Understanding the Asset Report

The Asset Report is meant to be a listing of devices discovered within the customer environment. It should be used in an iterative process for scope setting/discovery of the customer’s environment (i.e. it is used as a working document throughout multiple scans to troubleshoot and discover further areas of a customer’s environment until the target scope is achieved).

Discovery (IP (ICMP) sweep) -> Inventory (credential check) -> Licensing -> Performance (ongoing polling on licensed devices)

The Asset Report is generated after the RN150 has completed the inventory phase. The appliance/assessment always works in this manner:

The Asset Report lists all devices that responded to an ICMP ping. Additionally, if we were able to connect to them using the provided credentials and categorize them they are further classified into device types (e.g. Windows Server, Windows Workstation, etc). The Asset report is accessible in the CloudScape Portal by clicking “Consume Intelligence > Assets”. Each link in the Asset Report aligns to a specific credential input into the appliance. (i.e. Devices under the Windows Server link indicate we have WMI access to that box, the Linux/Unix link shows SNMP accessible devices, if it is in the Virtual Machine link we have vCenter access, etc.) Clicking each link will filter the table below to show just those devices. The Asset report can also be downloaded into an excel spreadsheet; either filtered to a specific device type or the entire report.

Key Takeaways

  • The report is additive. With each successive rescan of the environment the newly discovered data will be added to that of the previous scan. Data is never removed, even in the event that credentials or subnets are removed or deselected for scanning in the appliance.
  • There is often overlap between the links. Since they correspond to a credential we could have a Windows VM that is in both the Windows link and the VM link as it responded to both sets of credentials (Windows Admin and vCenter). Additionally, it can be in the inaccessible devices link if one credential worked, but not another (e.g. vCenter passed, but Windows failed). Please note that the RISC Networks platform will resolve the duplicate devices when doing subsequent reporting (you will only see one device for the VM and Windows Server), but the asset report is purposefully left as-is so that virtual teams and windows teams can both confirm the expected asset list.
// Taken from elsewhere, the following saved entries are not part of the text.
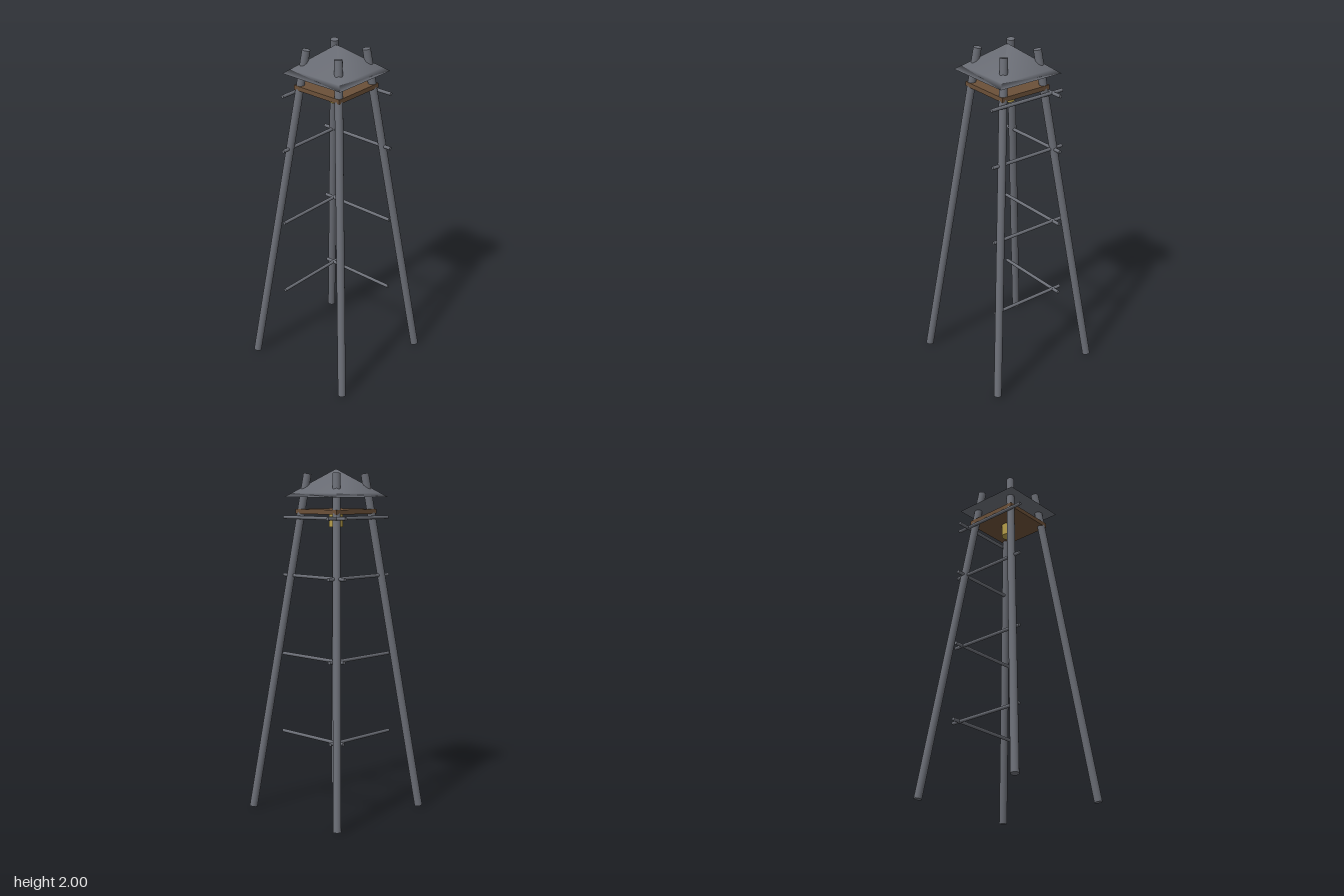
import * as THREE from 'three';

const steel = new THREE.MeshStandardMaterial({ color: 0x6a6d75 });
const wood = new THREE.MeshStandardMaterial({ color: 0x6b5038 });
const brass = new THREE.MeshStandardMaterial({ color: 0xb59d4a });

// Round bar between two points
function bar(name, from, to, radius, sides) {
  const a = new THREE.Vector3(...from);
  const b = new THREE.Vector3(...to);
  const dir = b.clone().sub(a);
  const mesh = new THREE.Mesh(new THREE.CylinderGeometry(radius, radius, dir.length(), sides), steel);
  mesh.name = name;
  mesh.position.copy(a).add(b).multiplyScalar(0.5);
  mesh.quaternion.setFromUnitVectors(new THREE.Vector3(0, 1, 0), dir.normalize());
  return mesh;
}

export function createModel() {
  const tower = new THREE.Group();
  tower.name = 'bellTower';

  // Four leaning legs that pierce the roof
  for (const sx of [-1, 1]) {
    for (const sz of [-1, 1]) {
      const name = (sz > 0 ? 'front' : 'back') + (sx > 0 ? 'Left' : 'Right') + 'Leg';
      tower.add(bar(name, [0.35 * sx, 0.004, 0.35 * sz], [0.116 * sx, 1.973, 0.116 * sz], 0.023, 24));
    }
  }

  // Rungs on the back and on the +x side, stepping slightly inward with height
  [0.458, 0.925, 1.39, 1.724].forEach((y, i) => {
    const d = 0.195 - i * 0.0065;
    tower.add(bar('backRung', [-0.248, y, -d], [0.248, y, -d], 0.01, 16));
    tower.add(bar('sideRung', [d, y, -0.248], [d, y, 0.248], 0.01, 16));
  });

  // Square platform carrying the bell
  const platform = new THREE.Mesh(new THREE.BoxGeometry(0.33, 0.026, 0.33), wood);
  platform.name = 'platform';
  platform.position.y = 1.758;
  tower.add(platform);

  const bell = new THREE.Mesh(new THREE.CylinderGeometry(0.04, 0.04, 0.076, 32), brass);
  bell.name = 'bell';
  bell.position.y = 1.708;
  tower.add(bell);

  // Four-sided roof with softened shading at the eaves, closed below
  const profile = [[0, 1.84], [0.21, 1.84], [0.18, 1.863], [0, 2]]
    .map(([half, y]) => new THREE.Vector2(half * Math.SQRT2, y));
  const roof = new THREE.Mesh(new THREE.LatheGeometry(profile, 4, Math.PI / 4), steel);
  roof.name = 'roof';
  tower.add(roof);

  return tower;
}
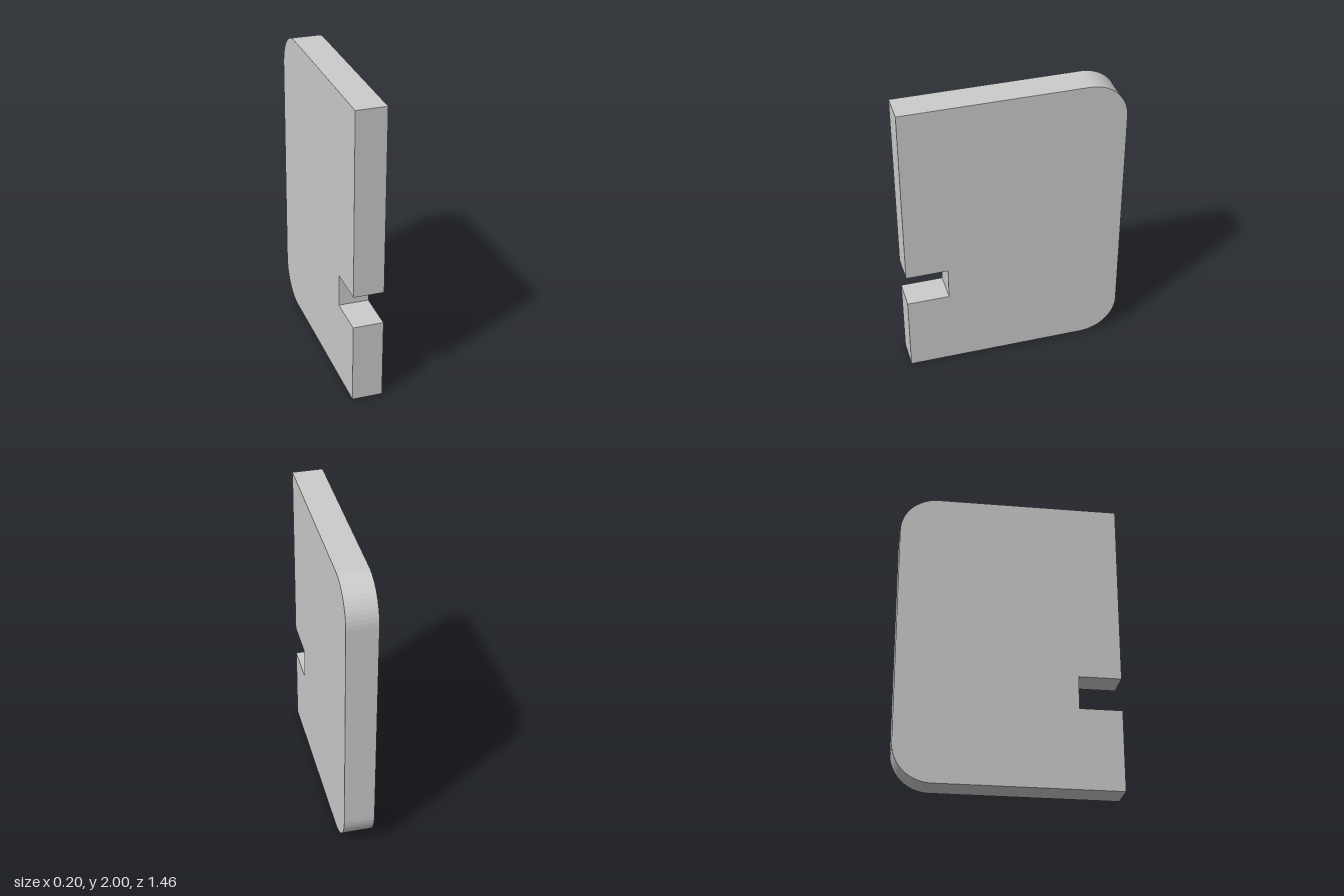
import * as THREE from 'three';

const THICKNESS = 0.2, EDGE = 0.73, RADIUS = 0.25;

// Points of one rounded back corner, from angle a0 to a1 in degrees
function arc(cy, a0, a1) {
  const n = Math.max(2, Math.ceil(Math.abs(a1 - a0) / 7.5));
  return Array.from({ length: n + 1 }, (_, i) => {
    const a = THREE.MathUtils.degToRad(a0 + (a1 - a0) * i / n);
    return [EDGE - RADIUS + RADIUS * Math.cos(a), cy + RADIUS * Math.sin(a)];
  });
}

export function createModel() {
  const group = new THREE.Group();
  group.name = 'crackedSlab';
  const material = new THREE.MeshStandardMaterial({ color: 0xcccccc, flatShading: true });

  // Crack junctions on the broad face: [towards the back, up]
  const a = [-0.32, 1.78], b = [-0.19, 1.59], c = [-0.08, 1.51], d = [0.155, 1.21];
  const e = [0.205, 1.2], f = [0.35, 1.13], g = [0.66, 0.88], h = [0.63, 0.78];
  const i = [0.58, 0.7], j = [0.01, 0.13], k = [-0.05, 0.18], l = [-0.27, 0.73];
  const m = [-0.36, 0.98], n = [-0.33, 1.01], o = [-0.61, 0.97], p = [-0.66, 0.76];
  const q = [0.06, 0.09], r = [0.47, 0.045], s = [0.58, 0.345];
  const v = [0.52, 1.86], w = [0.5, 1.93];

  // Crack ends on the rim
  const frontHigh = [-EDGE, 1.82], frontMid = [-EDGE, 1.01];
  const topFront = [-0.2, 2], topBack = [0.46, 2];
  const backHigh = [EDGE, 1.38], backLow = [EDGE, 0.88];
  const base1 = [-0.66, 0], base2 = [-0.35, 0], base3 = [-0.11, 0], base4 = [0.12, 0];

  // Rectangular notch in the front edge
  const notch = [[-0.45, 0.76], [-0.45, 0.54], [-EDGE, 0.54]];

  const shards = {
    topFrontShard: [frontHigh, a, topFront, [-EDGE, 2]],
    topMiddleShard: [topFront, a, b, c, topBack],
    upperFrontShard: [frontMid, o, m, n, b, a, frontHigh],
    upperMiddleShard: [n, d, c, b],
    upperWedgeShard: [c, d, e, v, w, topBack],
    upperBackShard: [v, e, f, backHigh, ...arc(1.75, 0, 21)],
    topCornerShard: [topBack, w, v, ...arc(1.75, 21, 90)],
    middleBackShard: [f, g, backLow, backHigh],
    centreShard: [n, m, l, k, j, i, h, g, f, e, d],
    aboveNotchShard: [frontMid, [-EDGE, 0.76], p, o],
    notchShard: [o, p, ...notch, [-EDGE, 0], base1, l, m],
    lowerFrontShard: [l, base1, base2, k],
    baseFrontShard: [k, base2, base3, j],
    baseMiddleShard: [j, base3, base4, q],
    lowerMiddleShard: [j, q, r, s, i],
    lowerBackShard: [i, s, ...arc(0.25, -40, 0), backLow, g, h],
    baseBackShard: [q, base4, ...arc(0.25, -90, -78), r],
    bottomCornerShard: [s, r, ...arc(0.25, -78, -40)],
  };

  // Each shard runs through the full thickness and meets its neighbours flush
  for (const [name, outline] of Object.entries(shards)) {
    const shape = new THREE.Shape(outline.map(([x, y]) => new THREE.Vector2(x, y)));
    const geometry = new THREE.ExtrudeGeometry(shape, { depth: THICKNESS, bevelEnabled: false });
    geometry.translate(0, 0, -THICKNESS / 2);
    geometry.rotateY(Math.PI / 2);
    const mesh = new THREE.Mesh(geometry, material);
    mesh.name = name;
    group.add(mesh);
  }
  return group;
}
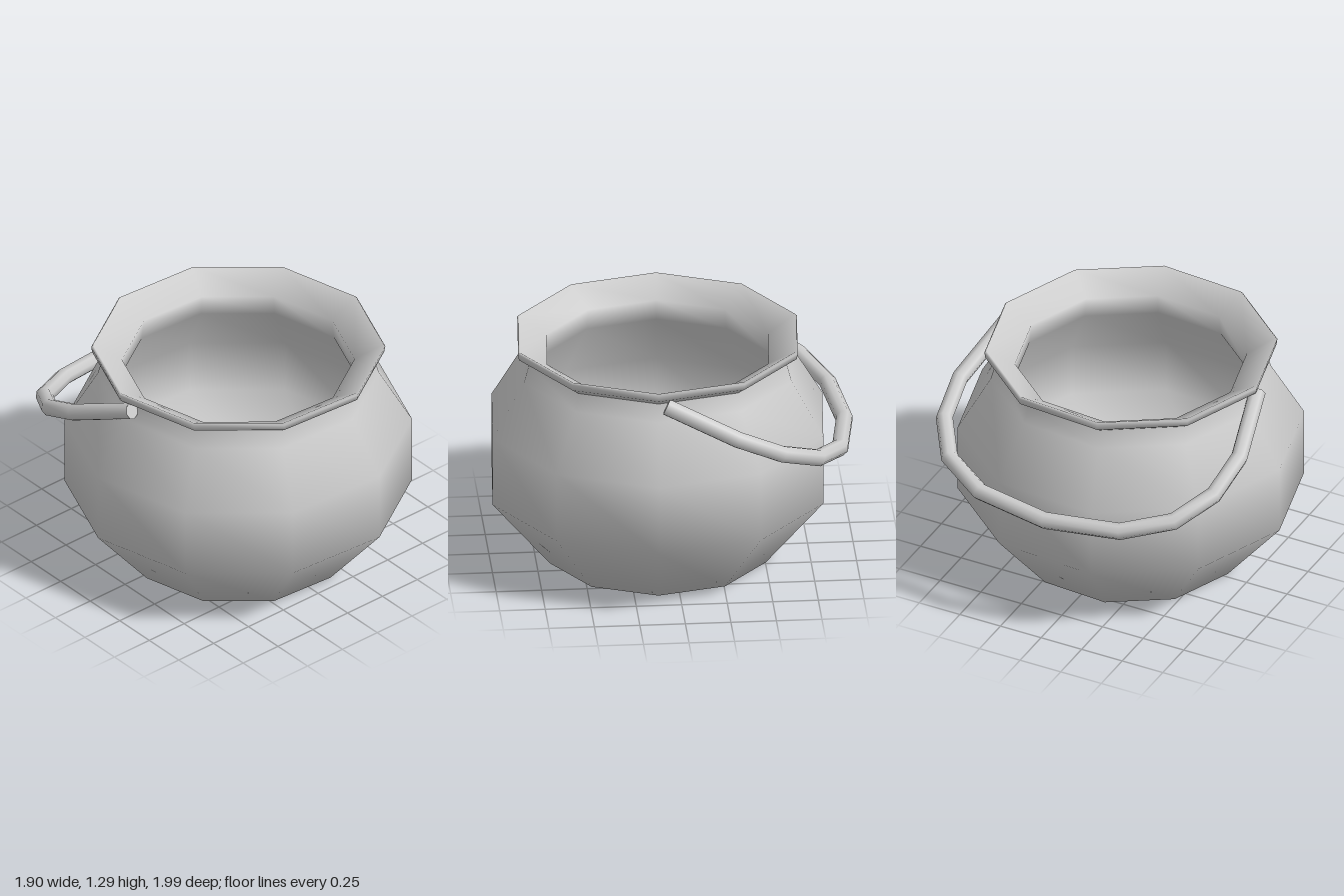
import * as THREE from 'three';

const SIDES = 10;
const TURN = THREE.MathUtils.degToRad(14);

export function createModel() {
  const group = new THREE.Group();
  const grey = new THREE.MeshStandardMaterial({ color: 0xcccccc, side: THREE.DoubleSide });

  // Ten-sided turned part, its axis set slightly forward of the origin
  const turned = (name, profile) => {
    const points = profile.map(([r, y]) => new THREE.Vector2(r, y));
    const mesh = new THREE.Mesh(new THREE.LatheGeometry(points, SIDES, TURN), grey);
    mesh.name = name;
    mesh.position.z = 0.074;
    group.add(mesh);
  };

  // Outer belly, from the centre of the base up to the neck
  turned('potBody', [[0, 0], [0.622, 0], [0.952, 0.4], [0.952, 0.8], [0.77, 1.11], [0.742, 1.21]]);
  // Flared lip sloping in to the throat, running smoothly into the hollow inside
  turned('rimAndInside', [
    [0.742, 1.21], [0.8, 1.25], [0.805, 1.285], [0.795, 1.295],
    [0.637, 1.2], [0.65, 1.08], [0.84, 0.76], [0.84, 0.45], [0.565, 0.1], [0, 0.1],
  ]);

  // Swinging handle, hanging down behind the pot, its ends set into the neck
  const half = [[0.772, 0.085], [0.86, -0.3], [0.83, -0.545], [0.69, -0.755], [0.43, -0.895]];
  const at = (x, z) => new THREE.Vector3(x, 1.168 + 0.446 * z, z);
  const path = new THREE.CatmullRomCurve3([
    ...half.map(([x, z]) => at(-x, z)),
    at(0, -0.952),
    ...half.map(([x, z]) => at(x, z)).reverse(),
  ]);
  // Place the tube rings exactly on the path points
  path.getPointAt = path.getPoint;
  path.getTangentAt = path.getTangent;

  const handle = new THREE.Group();
  handle.name = 'handle';
  const bar = new THREE.Mesh(new THREE.TubeGeometry(path, 10, 0.048, 8, false), grey);
  bar.name = 'handleBar';
  handle.add(bar);
  for (const t of [0, 1]) {
    const cap = new THREE.Mesh(new THREE.CircleGeometry(0.048, 8), grey);
    cap.name = 'handleEnd';
    const out = path.getTangent(t).multiplyScalar(t ? 1 : -1);
    cap.position.copy(path.getPoint(t));
    cap.quaternion.setFromUnitVectors(new THREE.Vector3(0, 0, 1), out);
    handle.add(cap);
  }
  group.add(handle);
  return group;
}
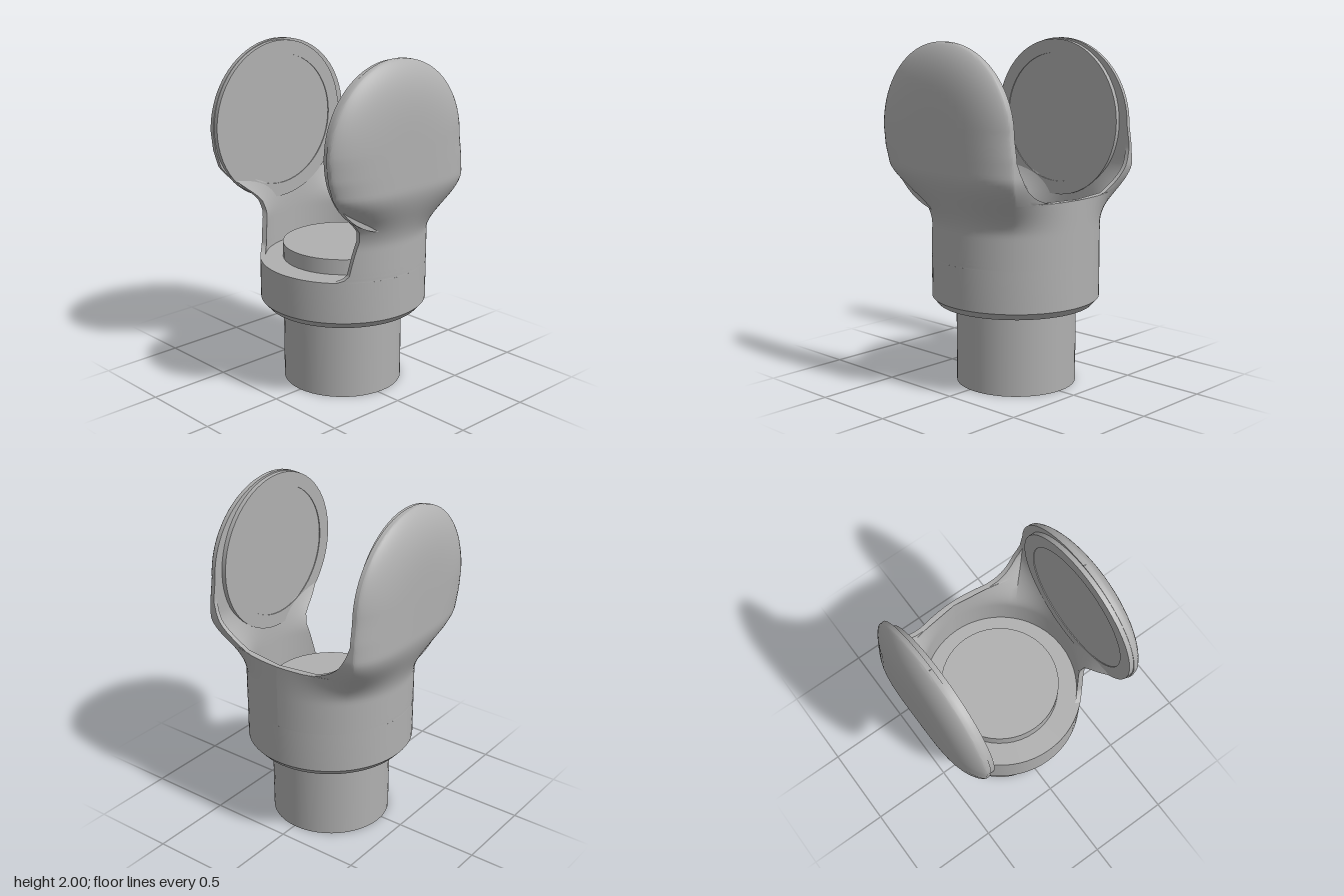
import * as THREE from 'three';
import { toCreasedNormals } from 'three/addons/utils/BufferGeometryUtils.js';

const CX = -0.005, CZ = -0.04, R = 0.49, EAR_Y = 1.51;

// Linear lookup in a list of [key, value] pairs
function lookup(table, k) {
  if (k <= table[0][0]) return table[0][1];
  for (let i = 1; i < table.length; i++) {
    const [k0, v0] = table[i - 1], [k1, v1] = table[i];
    if (k <= k1) return v0 + (v1 - v0) * (k - k0) / (k1 - k0);
  }
  return table[table.length - 1][1];
}

// Front edge of the side wall, and back opening half width, by height
const frontEdge = [[0.76, 0.51], [0.775, 0.42], [0.8, 0.37], [0.9, 0.33], [1.0, 0.285], [1.06, 0.29],
  [1.1, 0.325], [1.15, 0.38], [1.22, 0.435], [1.3, 0.484], [1.4, 0.517], [1.51, 0.53]];
const backOpening = [[1.135, 0], [1.14, 0.25], [1.16, 0.31], [1.18, 0.35], [1.21, 0.39], [1.25, 0.42],
  [1.32, 0.455], [1.38, 0.475]];
const backEdge = [[1.28, -0.5], [1.4, -0.492], [1.51, -0.475]];

// One closed wall section: outer side, outer back, inner back, inner side
function section(y) {
  const v = Math.max(0, (y - EAR_Y) / 0.49), c = Math.sqrt(Math.max(0, 1 - v * v));
  const zf = v > 0 ? 0.04 + 0.49 * c : lookup(frontEdge, y);
  const zb = v > 0 ? 0.04 - 0.515 * c : lookup(backEdge, y);
  const mid = (zf + zb) / 2, half = (zf - zb) / 2;
  const xb = lookup(backOpening, y), inset = Math.min(0.025, half * 0.2);
  const w = THREE.MathUtils.smoothstep(y, 0.95, 1.3);
  const pts = [];
  // blend from the round collar to the flat-sided ear
  const add = (x, z, r) => {
    const dz = z - CZ, k = r / Math.hypot(x, dz);
    pts.push([THREE.MathUtils.lerp(x * k, x, w), y, THREE.MathUtils.lerp(CZ + dz * k, z, w)]);
  };
  const N = 24, M = 10;
  for (let i = 0; i <= N; i++) {
    const q = Math.cos(Math.PI * i / N), d2 = Math.min(1, v * v + q * q * (1 - v * v));
    add(0.5 + 0.095 * Math.pow(1 - d2 * d2, 0.8), mid + half * q, R);
  }
  const back = x => zb - 0.03 * (1 - (x / 0.5) ** 2);
  for (let i = 1; i <= M; i++) {
    const x = 0.5 + (xb - 0.5) * i / M;
    add(x, back(x), R);
  }
  for (let i = 0; i <= M; i++) {
    const x = xb + (0.475 - xb) * i / M;
    add(x, back(x) + inset, 0.46);
  }
  for (let i = 1; i <= N; i++) {
    const t = (1 - Math.cos(Math.PI * i / N)) / 2;
    add(0.475, zb + inset + (zf - zb - inset) * t, 0.46);
  }
  return pts;
}

// Half of the forked shell, lofted through the sections
function shellHalf(side) {
  const levels = [0.76, 0.767, 0.775, 0.787, 1.135, 1.14];
  for (let y = 0.8; y < EAR_Y; y += 0.02) levels.push(y);
  for (let i = 0; i <= 20; i++) levels.push(EAR_Y + 0.49 * Math.sin(Math.PI / 2 * i / 20));
  levels.sort((a, b) => a - b);
  const rows = levels.map(section), n = rows[0].length;
  const index = [];
  for (let i = 0; i < rows.length - 1; i++) {
    for (let j = 0; j < n; j++) {
      const a = i * n + j, b = i * n + (j + 1) % n, c = b + n, d = a + n;
      if (side > 0) index.push(a, b, c, a, c, d);
      else index.push(a, c, b, a, d, c);
    }
  }
  const g = new THREE.BufferGeometry();
  const pos = rows.flat().flatMap(([x, y, z]) => [x * side, y, z]);
  g.setAttribute('position', new THREE.Float32BufferAttribute(pos, 3));
  g.setIndex(index);
  return toCreasedNormals(g, 0.6);
}

function lathe(profile, segments) {
  const pts = profile.map(([x, y]) => new THREE.Vector2(x, y));
  return toCreasedNormals(new THREE.LatheGeometry(pts, segments), 0.5);
}

export function createModel() {
  const model = new THREE.Group();
  model.name = 'forkBracket';
  const grey = new THREE.MeshStandardMaterial({ color: 0xb0b0b0 });
  grey.name = 'grey';
  const add = (name, geometry, x, y, z) => {
    const mesh = new THREE.Mesh(geometry, grey);
    mesh.name = name;
    mesh.position.set(x, y, z);
    model.add(mesh);
    return mesh;
  };

  // Central shaft and chamfered collar
  add('shaft', new THREE.CylinderGeometry(0.352, 0.352, 0.85, 48), CX - 0.005, 0.425, CZ);
  add('collar', lathe([[0, 0.48], [0.455, 0.48], [R, 0.52], [R, 0.76], [0, 0.76]], 64), CX, 0, CZ);

  // Two mirrored shell halves, each with a round pad inside its ear
  for (const side of [1, -1]) {
    const label = side > 0 ? 'left' : 'right';
    add(label + 'ForkShell', shellHalf(side), CX, 0, 0);
    const pad = lathe([[0, 0], [0.472, 0], [0.472, 0.035], [0.39, 0.035], [0.39, 0.03], [0, 0.03]], 64);
    add(label + 'Pad', pad, CX + side * 0.483, 1.52, 0.052).rotation.z = side * Math.PI / 2;
  }
  return model;
}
As you work with the customer on scope setting you will undoubtedly spend time reviewing inaccessible devices. Devices end up in this category because at least one set of applicable credentials were attempted and were unable to gain access to the device(s). During the inventory phase we look to see what ports are open on a specific host. If we see ports for WMI or SNMP open then we will attempt to use the corresponding credential.

For Windows devices we get an additional layer of error messages (NT STATUS codes) to assist in troubleshooting. Those common error messages are listed below:

Error Reason
NTSTATUS: NT_STATUS_CONNECTION_REFUSED – NT_STATUS_CONNECTION_REFUSED Non-Windows device, Firewall rule – verify the IP address is a Windows device and there are no access restrictions between the virtual appliance and the end device
NTSTATUS: NT_STATUS_ACCESS_DENIED – Access denied Invalid username/password, user account is not Domain Administrator or Local Administrator – verify username/password is correct, verify username is either domain administrator or local administrator account
NTSTATUS: NT_STATUS_IO_TIMEOUT – NT_STATUS_IO_TIMEOUT Firewall, host unreachable – verify there are no access restrictions between the virtual appliance and the end device. Verify that
NTSTATUS: NT_STATUS_HOST_UNREACHABLE – NT_STATUS_HOST_UNREACHABLE The remote network is not reachable by the transport – verify host is IP reachable
NTSTATUS: NT_STATUS_NETWORK_UNREACHABLE – NT_STATUS_NETWORK_UNREACHABLE The remote network is not reachable by the transport – verify host is IP reachable

Devices that were identified as neighboring devices by other routers or switches that the RISC platform does have access to, will be included under inaccessible devices.

Generally, it is best to focus on those devices that are identified in the MAC manufacturer as common server or VM manufacturers (VM Ware, HP, Dell, etc.). We will uncover any device in the environment that responds to ICMP ping (has an IP), so there can be many devices in this tab that are not in scope or useful to your objective.

Lastly, in many cases customers may not be sure the scope is correct. That’s okay, this is an iterative process and is designed such that we can always come back and rescan. You may find, once you have collected performance data on the scope and started working on grouping applications, traffic going to IPs that are out of scope. This is covered in our Application Grouping Workflow document, but know that discovery can be an iterative process. You will get further data to help you disposition the environment as you continue in the assessment process. Think of it as you are illuminating a dark room; it is not possible to fully light the room without understanding how big it is. Start with what you have so you can use it to illuminate other dark corners of a customer’s environment.